"Distrust and caution are the parents of security." - Benjamin Franklin

NEW YORK ( TheStreet) -- The highly anticipated Twitter ( TWTR - Get Report) initial public offering is finally here and is not disappointing thus far. Shares closed at$44.90, up a whopping 73%, compared with its IPO price of $26. With the Twitter IPO and new all-time highs in the broad indices, euphoria over U.S. equities continues to hit multi-year extremes.

The spread between bulls (55.2%) and bears (15.6%) in the Investors Intelligence Poll moved up to 39.6% this week, the second-highest level since the low in March 2009. The last time the spread was this high was back in April of 2011, which coincided with a top in the S&P 500 and subsequent decline of over 20%.

Before that, you have to go back to the October 2007 peak to find sentiment at a similar extreme.

With the Twitter IPO, the current backdrop brings to mind the excitement leading up to the Facebook ( FB - Get Report) IPO in May 2012, which coincided with a short-term S&P 500 peak and decline of just over 10%. Most investors today cannot fathom such a scenario, as the belief in the Federal Reserve's ability to prevent market declines has never been stronger.

However, that is precisely why U.S. equities are vulnerable here, if not to a correction than at least to a more rangebound market than what we have been experiencing for the first 10 months of this year.

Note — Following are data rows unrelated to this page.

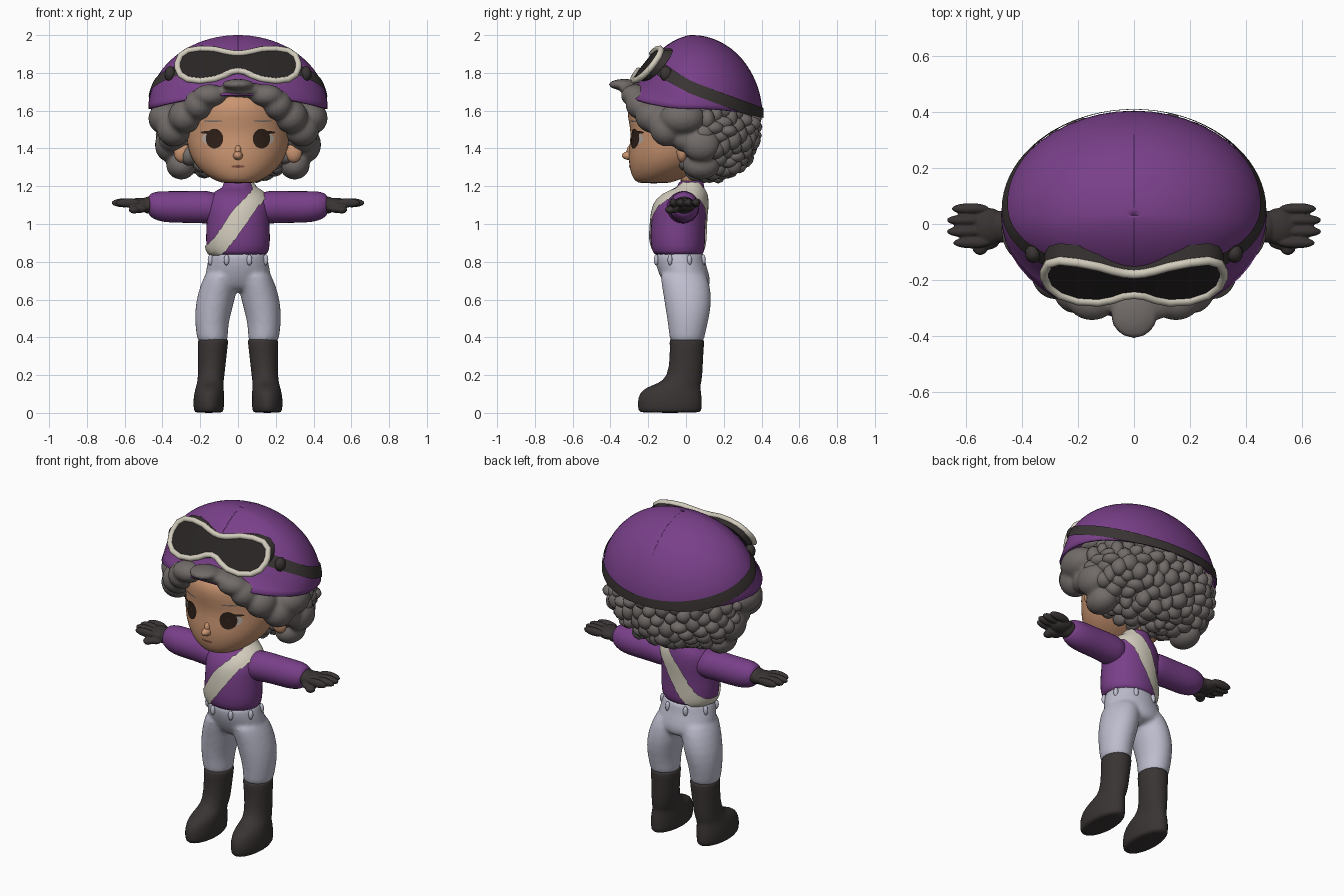
import bpy, bmesh, math, random
from mathutils import Matrix, Vector

random.seed(4)
if "Cube" in bpy.data.objects:
    bpy.data.objects.remove(bpy.data.objects["Cube"])


def material(name, r, g, b):
    m = bpy.data.materials.new(name)
    m.use_nodes = True
    m.diffuse_color = (r, g, b, 1)
    node = m.node_tree.nodes["Principled BSDF"]
    node.inputs["Base Color"].default_value = (r, g, b, 1)
    node.inputs["Roughness"].default_value = 0.8
    return m


PURPLE = material("purple", .19, .05, .25)
GREY = material("hair grey", .165, .147, .14)
SKIN = material("skin", .59, .30, .165)
LAVENDER = material("pale lavender", .51, .51, .62)
DARK = material("dark leather", .042, .034, .034)
CREAM = material("cream", .64, .60, .50)
LENS = material("lens black", .022, .018, .018)
EYE = material("eye brown", .028, .014, .009)
WHITE = material("eye white", .45, .40, .36)
LIP = material("lip brown", .22, .08, .05)


def finish(bm, name, mat, subsurf=0):
    bmesh.ops.recalc_face_normals(bm, faces=bm.faces)
    me = bpy.data.meshes.new(name)
    bm.to_mesh(me)
    bm.free()
    me.materials.append(mat)
    me.polygons.foreach_set("use_smooth", [True] * len(me.polygons))
    ob = bpy.data.objects.new(name, me)
    bpy.context.scene.collection.objects.link(ob)
    if subsurf:
        mod = ob.modifiers.new("smooth", 'SUBSURF')
        mod.levels = mod.render_levels = subsurf
    return ob


def grid(name, rows, mat, closed=False, caps=False, subsurf=0):
    """Skin a list of equally long rows of points."""
    bm = bmesh.new()
    vs = [[bm.verts.new(p) for p in row] for row in rows]
    n = len(rows[0])
    for a, b in zip(vs, vs[1:]):
        for i in range(n if closed else n - 1):
            j = (i + 1) % n
            bm.faces.new((a[i], a[j], b[j], b[i]))
    if caps:
        bm.faces.new(vs[0])
        bm.faces.new(vs[-1])
    return finish(bm, name, mat, subsurf)


def loft(name, mat, rings, n=20, side=1, along_x=False):
    """Rings are (height, centre x, centre y, radius x, radius y)."""
    rows = []
    for h, cx, cy, rx, ry in rings:
        row = []
        for i in range(n):
            a = math.tau * i / n
            u, v = cx + rx * math.cos(a), cy + ry * math.sin(a)
            row.append((side * h, v, u) if along_x else (side * u, v, h))
        rows.append(row)
    return grid(name, rows, mat, True, True, 1)


def blobs(name, mat, items, sub=3):
    """Items are (centre, scale); all become one mesh."""
    bm = bmesh.new()
    for c, s in items:
        bmesh.ops.create_icosphere(bm, subdivisions=sub, radius=1,
                                   matrix=Matrix.Translation(c) @ Matrix.Diagonal((*s, 1)))
    return finish(bm, name, mat)


def blend(ob, voxel, rounds):
    """Melt overlapping volumes of one mesh into a single skin."""
    mod = ob.modifiers.new("melt", 'REMESH')
    mod.mode = 'VOXEL'
    mod.voxel_size = voxel
    mod.use_smooth_shade = True
    mod = ob.modifiers.new("soften", 'SMOOTH')
    mod.iterations = rounds


def tube(name, mat, pts, radius, cyclic=False):
    cu = bpy.data.curves.new(name, 'CURVE')
    cu.dimensions = '3D'
    cu.bevel_depth = radius
    cu.bevel_resolution = 2
    sp = cu.splines.new('POLY')
    sp.points.add(len(pts) - 1)
    for p, q in zip(sp.points, pts):
        p.co = (*q, 1)
    sp.use_cyclic_u = cyclic
    sp.use_smooth = True
    cu.materials.append(mat)
    ob = bpy.data.objects.new(name, cu)
    bpy.context.scene.collection.objects.link(ob)


# Clothes: torso, trousers, boots and sleeves
torso = loft("jacket", PURPLE, [
    (.83, 0, -.04, .15, .125), (.85, 0, -.04, .165, .14), (.92, 0, -.045, .175, .148),
    (1.02, 0, -.04, .165, .145), (1.1, 0, -.03, .175, .145), (1.16, 0, -.01, .15, .12),
    (1.19, 0, .02, .09, .08), (1.2, 0, .025, .078, .068), (1.235, 0, .03, .08, .07)])
loft("neck", SKIN, [(1.18, 0, .02, .065, .055), (1.34, 0, .02, .065, .06)])
trousers = [loft("trousers", LAVENDER, [
    (.64, 0, .01, .09, .09), (.67, 0, .01, .15, .12), (.72, 0, -.005, .18, .135),
    (.79, 0, -.03, .165, .135), (.84, 0, -.035, .153, .133), (.855, 0, -.035, .15, .13)])]
for i in range(8):
    a = math.tau * (i + .5) / 8
    blobs("belt_loop", LAVENDER, [((.158 * math.cos(a), -.033 + .135 * math.sin(a), .81),
                                   (.015, .013, .03))], 2)

for side, word in ((1, "left"), (-1, "right")):
    trousers.append(loft(word + "_trouser_leg", LAVENDER, [
        (.365, .133, .005, .08, .09), (.40, .136, .005, .083, .094), (.48, .14, .01, .09, .108),
        (.58, .124, .012, .104, .127), (.68, .1, 0, .1, .13), (.77, .075, -.025, .087, .125)],
        side=side))
    loft(word + "_boot", DARK, [
        (0, .155, -.085, .068, .155), (.008, .155, -.085, .08, .17), (.06, .155, -.087, .083, .173),
        (.105, .153, -.082, .08, .165), (.135, .15, -.068, .074, .145), (.155, .148, -.035, .071, .115),
        (.19, .142, -.005, .07, .093), (.3, .136, .003, .076, .088), (.385, .132, .005, .082, .094),
        (.392, .132, .005, .08, .09)], side=side)
    loft(word + "_sleeve", PURPLE, [
        (.08, 1.08, -.02, .08, .09), (.16, 1.09, -.015, .09, .09), (.26, 1.09, -.01, .085, .08),
        (.36, 1.09, -.01, .086, .083), (.43, 1.095, -.01, .08, .078), (.465, 1.1, -.01, .062, .06),
        (.475, 1.1, -.01, .045, .05)], n=16, side=side, along_x=True)
    glove = [((side * .52, -.008, 1.103), (.065, .066, .036)),
             ((side * .475, -.01, 1.1), (.04, .058, .045)),
             ((side * .525, -.062, 1.08), (.045, .03, .022)),
             ((side * .55, -.085, 1.075), (.028, .026, .02))]
    for y, tip in ((.052, .65), (.013, .668), (-.026, .668), (-.064, .645)):
        glove.append(((side * (tip - .065), y * 1.05, 1.112), (.067, .02, .024)))
    blend(blobs(word + "_glove", DARK, glove), .005, 1)

# Join seat and legs so the trousers read as one garment
bpy.ops.object.select_all(action='DESELECT')
for ob in trousers:
    ob.select_set(True)
bpy.context.view_layer.objects.active = trousers[0]
bpy.ops.object.join()
blend(trousers[0], .012, 6)

# Sash wraps the jacket from left shoulder to right hip
rows = []
for w in (-.06, -.03, 0, .03, .06):
    row = []
    for i in range(64):
        a = math.tau * i / 64
        c = math.copysign(abs(math.cos(a)) ** .7, math.cos(a))
        row.append((-.01 + .15 * c - .78 * w, -.03 + .21 * math.sin(a), 1.02 + .18 * c + .62 * w))
    rows.append(row)
sash = grid("sash", rows, CREAM, closed=True)
wrap = sash.modifiers.new("wrap", 'SHRINKWRAP')
wrap.target = torso
wrap.wrap_mode = 'ABOVE_SURFACE'
wrap.offset = .009

# Head
head = loft("head", SKIN, [
    (1.215, 0, -.17, .07, .07), (1.225, 0, -.165, .11, .105), (1.26, 0, -.13, .175, .16),
    (1.32, 0, -.085, .235, .22), (1.4, 0, -.055, .27, .25), (1.48, 0, -.045, .275, .245),
    (1.56, 0, -.05, .265, .26), (1.64, 0, -.05, .25, .265), (1.71, 0, -.04, .2, .22)], n=28)
blobs("nose", SKIN, [((0, -.295, 1.362), (.026, .045, .024)), ((0, -.275, 1.385), (.022, .04, .04))])
blobs("ears", SKIN, [((s * .295, -.02, 1.38), (.045, .03, .055)) for s in (1, -1)])


def face_plate(name, mat, x, z, rx, rz, lift):
    """Thin oval laid on the face."""
    rings = [[(x + rx * k * math.cos(math.tau * i / 20), -.6, z + rz * k * math.sin(math.tau * i / 20))
              for i in range(20)] for k in (.02, .5, 1)]
    ob = grid(name, rings, mat, closed=True)
    mod = ob.modifiers.new("lay on face", 'SHRINKWRAP')
    mod.target = head
    mod.wrap_method = 'PROJECT'
    mod.use_project_y = True
    mod.wrap_mode = 'ABOVE_SURFACE'
    mod.offset = lift


for s in (1, -1):
    face_plate("eye_white", WHITE, s * .137, 1.452, .052, .034, .003)
    face_plate("iris", EYE, s * .122, 1.452, .045, .053, .006)
    face_plate("upper_lash", EYE, s * .15, 1.485, .045, .008, .005)
    face_plate("eyebrow", GREY, s * .13, 1.545, .05, .004, .003)
face_plate("mouth", LIP, 0, 1.305, .035, .007, .004)

# Hair: inner mass, curls spread over it, and larger locks round the face
curls = []
for i in range(230):
    h = 1 - 2 * (i + .5) / 230
    a = i * 2.39996
    r = math.sqrt(1 - h * h)
    d = Vector((r * math.cos(a), r * math.sin(a), h))
    if d.y > -.55 and d.z < .7:
        k = random.uniform(.95, 1.02)
        curls.append(((d.x * .39 * k, .12 + d.y * .235 * k, 1.5 + d.z * .245 * k),
                      [random.uniform(.035, .058) for _ in range(3)]))
blobs("hair_curls", GREY, curls, 2)
locks = [((0, .12, 1.5), (.39, .24, .25)), ((0, 0, 1.69), (.36, .22, .08)),
         ((0, -.325, 1.738), (.085, .085, .03)), ((.03, -.27, 1.71), (.14, .08, .04))]
for s in (1, -1):
    locks += [((s * .15, -.27, 1.68), (.09, .075, .06)), ((s * .21, -.23, 1.63), (.08, .09, .08)),
              ((s * .28, -.17, 1.57), (.09, .1, .09)), ((s * .34, -.1, 1.5), (.09, .09, .09)),
              ((s * .38, -.02, 1.56), (.095, .12, .09)), ((s * .34, .0, 1.45), (.08, .08, .07)),
              ((s * .37, .08, 1.42), (.07, .1, .09)), ((s * .3, .08, 1.31), (.08, .1, .075))]
blend(blobs("hair", GREY, locks), .012, 2)


# Helmet surface: the front is shorter, with a raised rim that flares into a brim
def rim(s):
    return 1.61 + (.08 if s > 0 else .04) * s * abs(s)


def helm(phi, t, off=0):
    s = -math.sin(phi)
    r = math.cos(t)
    front = (.275 + off) * r ** 1.3 + .09 * math.exp(-t / .12)
    y = .03 - s * (front if s > 0 else (.375 + off) * r)
    return ((.475 + off) * r * math.cos(phi), y, rim(s) + (2 - rim(s)) * math.sin(t) + off * math.sin(t))


helmet = grid("helmet", [[helm(math.tau * i / 48, t * math.pi / 48) for i in range(48)]
                         for t in [*range(24), 23.9]], PURPLE, closed=True)
shell = helmet.modifiers.new("thickness", 'SOLIDIFY')
shell.thickness = .012
seam = [helm(-math.pi / 2, t * math.pi / 32, -.002) for t in range(8, 16)]
seam += [helm(math.pi / 2, t * math.pi / 32, -.002) for t in range(15, 6, -1)]
tube("helmet_seam", PURPLE, seam, .003)

# Goggle strap runs round the back, dropping to the rim
rows = []
for w in (-.034, -.011, .011, .034):
    row = []
    for i in range(61):
        phi = math.radians(-46 + 272 * i / 60)
        s = -math.sin(phi)
        z = 1.72 + .14 * s + w
        t = math.asin(max(-.02, min(1, (z - rim(s)) / (2 - rim(s)))))
        row.append(helm(phi, t, .006))
    rows.append(row)
grid("goggle_strap", rows, DARK)
blobs("strap_buckles", DARK, [((s * .36, -.105, 1.795), (.03, .035, .042)) for s in (1, -1)], 2)

# Goggles: curved lens with dark padding behind and a cream rim
half = [(0, 1.902, 1.812), (.035, 1.905, 1.806), (.075, 1.913, 1.786), (.125, 1.925, 1.768),
        (.2, 1.928, 1.758), (.265, 1.918, 1.766), (.305, 1.89, 1.79), (.32, 1.85, 1.825)]
outline = [(-x, a, b) for x, a, b in half[:0:-1]] + half


def goggle(x, z, push=0):
    return (x, -.285 + .5 * x * x + .8 * (z - 1.76) + push, z)


# Padding fills the gap between lens and helmet
for name, mat, push in (("lens", LENS, -.01), ("padding", DARK, .04)):
    grid("goggle_" + name, [[goggle(x, b + (a - b) * k / 4, push) for x, a, b in outline]
                            for k in range(5)], mat)
top = [(x, a) for x, a, b in outline] + [(x, b) for x, a, b in outline[::-1]]
grid("goggle_side", [[goggle(x, z, push) for x, z in top] for push in (-.008, .055)], DARK, closed=True)
tube("goggle_rim", CREAM, [goggle(x, z, -.008) for x, z in top], .017, cyclic=True)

With the broad indices down over 1% Thursday, investors may finally be waking up to the many cautionary signals that I have been writing about over the past two weeks:
  1. The Global X Social Media ETF ( SOCL - Get Report), Tesla ( TSLA - Get Report), Netflix ( NFLX - Get Report) and other "story" stocks continue to trade weak. When these momentum stocks are underperforming, it is typically a sign of risk-off behavior.
  2. The Russell 2000, as seen in the Russell 2000 ETF ( IWM - Get Report), peaked on a relative basis over a month ago and continues to underperform. This is a negative reflection of overall market breadth, where the average stock has not been able to keep pace with the broad indices.
  3. Defensive sectors viewed through the Consumer Staples ETF ( XLP - Get Report) continue to outperform, a sign of risk-off behavior.
  4. The PowerShares DB Commodity Index Tracking Fund ( DBC - Get Report) continues to decline, trading at its lowest levels since June; this is further evidence of deflationary behavior.
  5. The Guggenheim CurrencyShares Japanese Yen ETF ( FXY - Get Report) has been unable to hit new lows and is trading sharply higher, a sign of risk-off behavior.
  6. European financials continue to trade weak, calling into question the European recovery thesis.
  7. Investor sentiment from multiple indicators is at overbullish extremes. From such extreme levels in the past, we have typically seen below average performance in the S&P 500 going forward.

Overall, until we see some improvement in these indicators, continued caution is warranted. While favorable seasonality until year's end may lower the probability of a large correction here, that doesn't mean the probability is zero and we should ignore these red flags.

Our ATAC models used for managing our mutual fund and separate accounts continue to reflect a more cautious outlook, favoring bonds over stocks in the near term.

At the time of publication the author had no position in any of the stocks mentioned.

This article was written by an independent contributor, separate from TheStreet's regular news coverage.